* [Stored data entries]
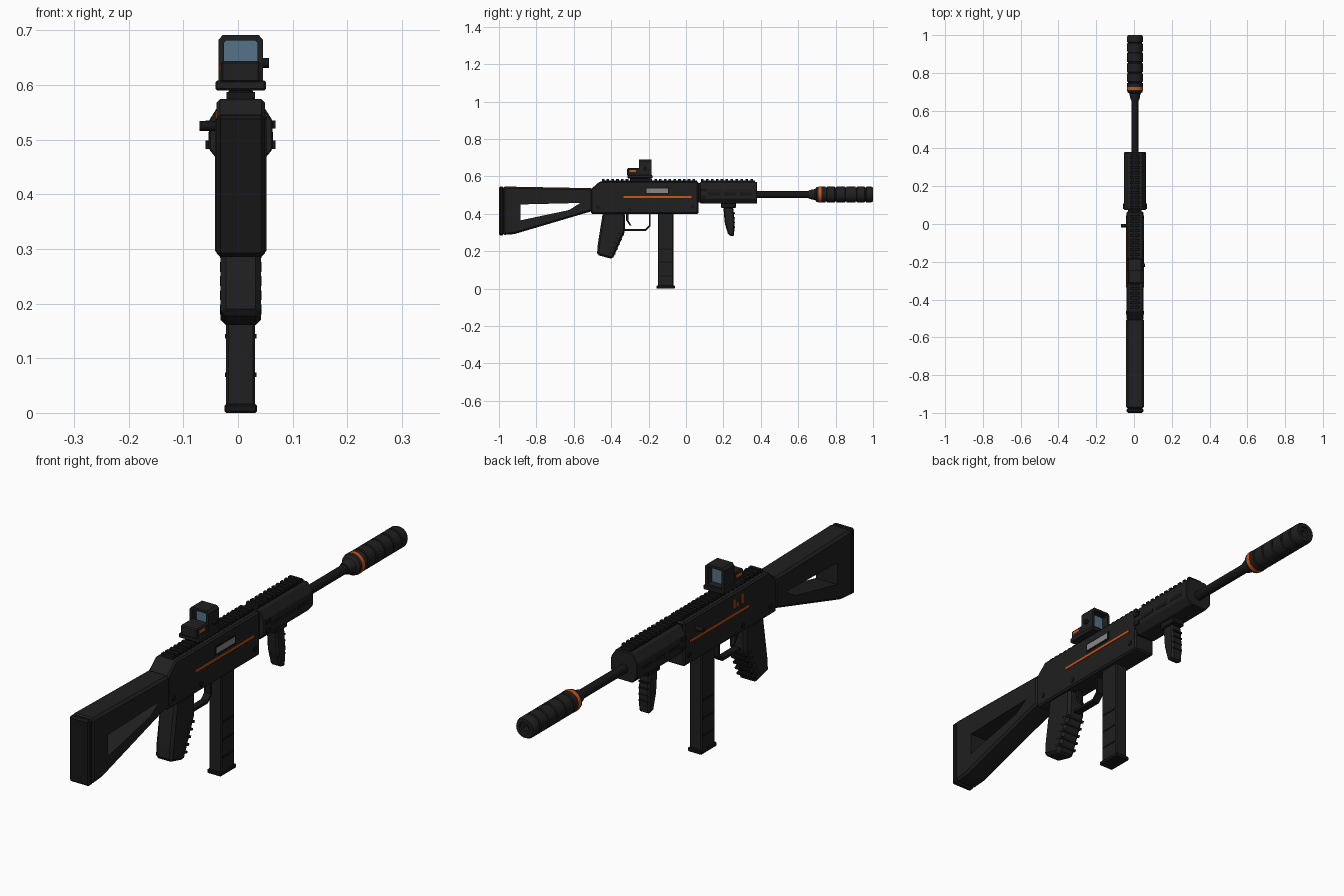
import bpy, bmesh, math
from mathutils import Matrix, Vector

cube = bpy.data.objects.get("Cube")
if cube:
    bpy.data.objects.remove(cube)

CX = 0.005      # sideways position of the centre plane
BORE = 0.503    # height of the barrel axis


def material(name, rgb):
    m = bpy.data.materials.new(name)
    m.use_nodes = True
    m.diffuse_color = (*rgb, 1)
    bsdf = m.node_tree.nodes["Principled BSDF"]
    bsdf.inputs["Base Color"].default_value = (*rgb, 1)
    bsdf.inputs["Roughness"].default_value = 0.6
    return m


BODY = material("matte black", (0.014, 0.014, 0.014))
DARK = material("deep black", (0.008, 0.008, 0.008))
ORANGE = material("orange", (0.62, 0.09, 0.008))
GREY = material("port grey", (0.25, 0.25, 0.26))
GLASS = material("lens blue", (0.09, 0.17, 0.25))


def finish(name, bm, mat, bevel=0, smooth=False):
    bmesh.ops.recalc_face_normals(bm, faces=bm.faces)
    if bevel:
        bmesh.ops.bevel(bm, geom=bm.edges[:], offset=bevel, segments=1,
                        affect='EDGES', clamp_overlap=True)
    mesh = bpy.data.meshes.new(name)
    bm.to_mesh(mesh)
    bm.free()
    mesh.materials.append(mat)
    ob = bpy.data.objects.new(name, mesh)
    bpy.context.collection.objects.link(ob)
    ob.location.x = CX
    if smooth:
        bpy.ops.object.select_all(action='DESELECT')
        ob.select_set(True)
        bpy.context.view_layer.objects.active = ob
        bpy.ops.object.shade_smooth_by_angle(angle=math.radians(35))
    return ob


def boxes(name, spans, mat, bevel=0):
    """Blocks given as (x0, x1, y0, y1, z0, z1), joined in one object."""
    bm = bmesh.new()
    for x0, x1, y0, y1, z0, z1 in spans:
        size = Matrix.Diagonal((x1 - x0, y1 - y0, z1 - z0, 1))
        mid = Vector((x0 + x1, y0 + y1, z0 + z1)) / 2
        bmesh.ops.create_cube(bm, size=1, matrix=Matrix.Translation(mid) @ size)
    return finish(name, bm, mat, bevel)


def block(name, half, y0, y1, z0, z1, mat=BODY, bevel=0.003):
    return boxes(name, [(-half, half, y0, y1, z0, z1)], mat, bevel)


def extrude(name, start, step, mat, bevel):
    bm = bmesh.new()
    face = bm.faces.new([bm.verts.new(p) for p in start])
    new = bmesh.ops.extrude_face_region(bm, geom=[face])["geom"]
    bmesh.ops.translate(bm, vec=step, verts=[v for v in new if isinstance(v, bmesh.types.BMVert)])
    return finish(name, bm, mat, bevel)


def side_profile(name, yz, half, mat=BODY, bevel=0.006):
    return extrude(name, [(-half, y, z) for y, z in yz], (2 * half, 0, 0), mat, bevel)


def lathe(name, profile, mat=BODY, sides=32):
    """Revolve (y, radius) points around the bore."""
    bm = bmesh.new()
    rings = []
    for y, r in profile:
        angles = [2 * math.pi * i / sides for i in range(sides)]
        rings.append([bm.verts.new((r * math.cos(a), y, BORE + r * math.sin(a))) for a in angles])
    for a, b in zip(rings, rings[1:]):
        for i in range(sides):
            j = (i + 1) % sides
            bm.faces.new((a[i], a[j], b[j], b[i]))
    bm.faces.new(rings[0])
    bm.faces.new(rings[-1])
    return finish(name, bm, mat, smooth=True)


def side_pin(name, y, z, r, x0, x1, mat):
    bm = bmesh.new()
    turn = Matrix.Translation(((x0 + x1) / 2, y, z)) @ Matrix.Rotation(math.pi / 2, 4, 'Y')
    bmesh.ops.create_cone(bm, cap_ends=True, segments=16, radius1=r, radius2=r,
                          depth=x1 - x0, matrix=turn)
    return finish(name, bm, mat, smooth=True)


# Stock with its open window and butt pad
stock = side_profile("stock", [(-0.978, 0.287), (-0.978, 0.546), (-0.5, 0.537),
                               (-0.5, 0.415), (-0.92, 0.291)], 0.047, BODY, 0.009)
cutter = side_profile("stock_window_cutter", [(-0.885, 0.365), (-0.885, 0.45), (-0.565, 0.458),
                                              (-0.625, 0.42)], 0.1, BODY, 0)
cut = stock.modifiers.new("window", 'BOOLEAN')
cut.operation = 'DIFFERENCE'
cut.object = cutter
cut.solver = 'EXACT'
bpy.context.view_layer.objects.active = stock
bpy.ops.object.modifier_apply(modifier=cut.name)
bpy.data.objects.remove(cutter)
block("butt_pad", 0.044, -1.0, -0.975, 0.285, 0.545, DARK, 0.007)

# Receiver
side_profile("receiver", [(-0.508, 0.4), (-0.508, 0.532), (-0.46, 0.574), (0.066, 0.574),
                          (0.066, 0.4)], 0.044, BODY, 0.006)
for s, side in ((-1, "right"), (1, "left")):
    boxes(side + "_stripe", [(s * 0.045 - 0.002, s * 0.045 + 0.002, -0.335, 0.03, 0.485, 0.494)], ORANGE)
    for i, (y, z) in enumerate([(-0.47, 0.435), (0.035, 0.437), (-0.3, 0.425)]):
        side_pin(f"{side}_pin_{i}", y, z, 0.01, s * 0.044 - 0.003, s * 0.044 + 0.003, DARK)
boxes("ejection_port", [(0.04, 0.048, -0.21, -0.095, 0.512, 0.535)], GREY)
boxes("port_frame", [(0.04, 0.047, -0.217, -0.088, 0.506, 0.541)], DARK)
boxes("selector_marks", [(-0.046, -0.04, y, y + 0.01, 0.515, z) for y, z in
                         ((-0.25, 0.548), (-0.27, 0.53), (-0.30, 0.553))], ORANGE)
side_pin("charging_handle", -0.01, 0.525, 0.009, -0.075, -0.04, DARK)

# Top rails with repeating teeth
for name, y0, y1 in (("receiver_rail", -0.45, 0.06), ("handguard_rail", 0.08, 0.37)):
    n = round((y1 - y0) / 0.026)
    pitch = (y1 - y0) / n
    boxes(name, [(-0.022, 0.022, y0, y1, 0.565, 0.578)] +
          [(-0.026, 0.026, y0 + i * pitch, y0 + i * pitch + 0.014, 0.574, 0.587) for i in range(n)], DARK)

# Handguard: eight-sided section, collar, and side slots
section = [(0.036, 0.455), (0.058, 0.482), (0.058, 0.535), (0.036, 0.57)]
section += [(-x, z) for x, z in reversed(section)]
extrude("handguard", [(x, 0.075, z) for x, z in section], (0, 0.305, 0), BODY, 0.003)
block("handguard_joint", 0.036, 0.06, 0.08, 0.46, 0.565, DARK, 0)
for s, side in ((-1, "right"), (1, "left")):
    boxes(side + "_collar_lugs", [(s * 0.057 - 0.007, s * 0.057 + 0.007, 0.08, 0.108, z, z + 0.015)
                                  for z in (0.483, 0.52)], DARK)
    boxes(side + "_handguard_slots", [(s * 0.058 - 0.001, s * 0.058 + 0.001, y, y + 0.07, 0.498, 0.514)
                                      for y in (0.115, 0.2, 0.285)], DARK)

# Barrel and suppressor
lathe("barrel", [(0.36, 0.018), (0.67, 0.018)], DARK)
lathe("suppressor_cone", [(0.655, 0.021), (0.67, 0.026), (0.69, 0.029), (0.698, 0.04), (0.712, 0.042)])
lathe("suppressor_ring", [(0.709, 0.043), (0.724, 0.043)], ORANGE)
can = [(0.722, 0.042)]
for y in (0.745, 0.795, 0.85, 0.905, 0.955):
    can += [(y, 0.042), (y + 0.002, 0.038), (y + 0.007, 0.038), (y + 0.009, 0.042)]
lathe("suppressor", can + [(0.99, 0.042), (1.0, 0.037), (1.0, 0.024), (0.992, 0.022), (0.992, 0.012), (0.97, 0.012)])

# Pistol grip and its ridges
side_profile("pistol_grip", [(-0.445, 0.405), (-0.325, 0.405), (-0.325, 0.31), (-0.392, 0.158),
                             (-0.476, 0.18), (-0.472, 0.235)], 0.037, BODY, 0.01)
for i in range(5):
    t = 0.12 + i * 0.17
    y, z = -0.325 - 0.067 * t, 0.31 - 0.152 * t
    side_profile(f"grip_ridge_{i}", [(y - 0.03, z + 0.01), (y + 0.003, z), (y, z - 0.008),
                                     (y - 0.033, z + 0.002)], 0.038, DARK, 0)

# Trigger and guard
bow = [(-0.33, 0.309), (-0.215, 0.309), (-0.189, 0.335), (-0.189, 0.402)]
inner = [(-0.198, 0.402), (-0.198, 0.339), (-0.219, 0.319), (-0.33, 0.319)]
side_profile("trigger_guard", bow + inner, 0.014, DARK, 0)
side_profile("trigger", [(-0.322, 0.405), (-0.308, 0.405), (-0.308, 0.365), (-0.292, 0.338),
                         (-0.3, 0.336), (-0.32, 0.365)], 0.007, DARK, 0)

# Magazine
block("magazine", 0.0265, -0.15, -0.067, 0.01, 0.41, BODY, 0.004)
block("magazine_base", 0.03, -0.158, -0.06, 0.0, 0.016, DARK, 0.003)
for i in range(3):
    z = 0.07 + i * 0.07
    block(f"magazine_rib_{i}", 0.029, -0.142, -0.075, z - 0.004, z + 0.004, DARK, 0)

# Vertical foregrip
block("foregrip_mount", 0.026, 0.188, 0.266, 0.432, 0.46, DARK)
side_profile("foregrip", [(0.2, 0.435), (0.253, 0.435), (0.261, 0.35), (0.256, 0.278),
                          (0.226, 0.286), (0.207, 0.35)], 0.024, BODY, 0.007)
for i in range(4):
    z = 0.325 + i * 0.025
    block(f"foregrip_ridge_{i}", 0.02, 0.215, 0.262, z, z + 0.006, DARK, 0)

# Reflex sight: mount, emitter body, hood and lens
block("sight_neck", 0.022, -0.3, -0.19, 0.573, 0.592, DARK)
block("sight_mount", 0.046, -0.312, -0.18, 0.59, 0.608)
block("sight_body", 0.036, -0.315, -0.24, 0.604, 0.644, BODY, 0.004)
hood = [(0.041, 0.604), (0.041, 0.682), (0.033, 0.691)]
hole = [(0.031, 0.612), (0.031, 0.677), (0.027, 0.681)]
for s, side in ((-1, "right"), (1, "left")):
    half = hood + [(0, 0.691), (0, 0.681)] + hole[::-1] + [(0, 0.612), (0, 0.604)]
    extrude(side + "_sight_hood", [(s * x, -0.25, z) for x, z in half], (0, 0.065, 0), BODY, 0)
    boxes(side + "_sight_button", [(s * 0.036 - 0.002, s * 0.036 + 0.002, -0.302, -0.268, 0.624, 0.635)], ORANGE)
block("sight_lens", 0.032, -0.222, -0.214, 0.608, 0.682, GLASS, 0)
side_pin("sight_knob", -0.218, 0.64, 0.009, 0.038, 0.052, DARK)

* [THE PROBLEM] Give only the number of lines above holding "section".

* [TASK RESULT] 4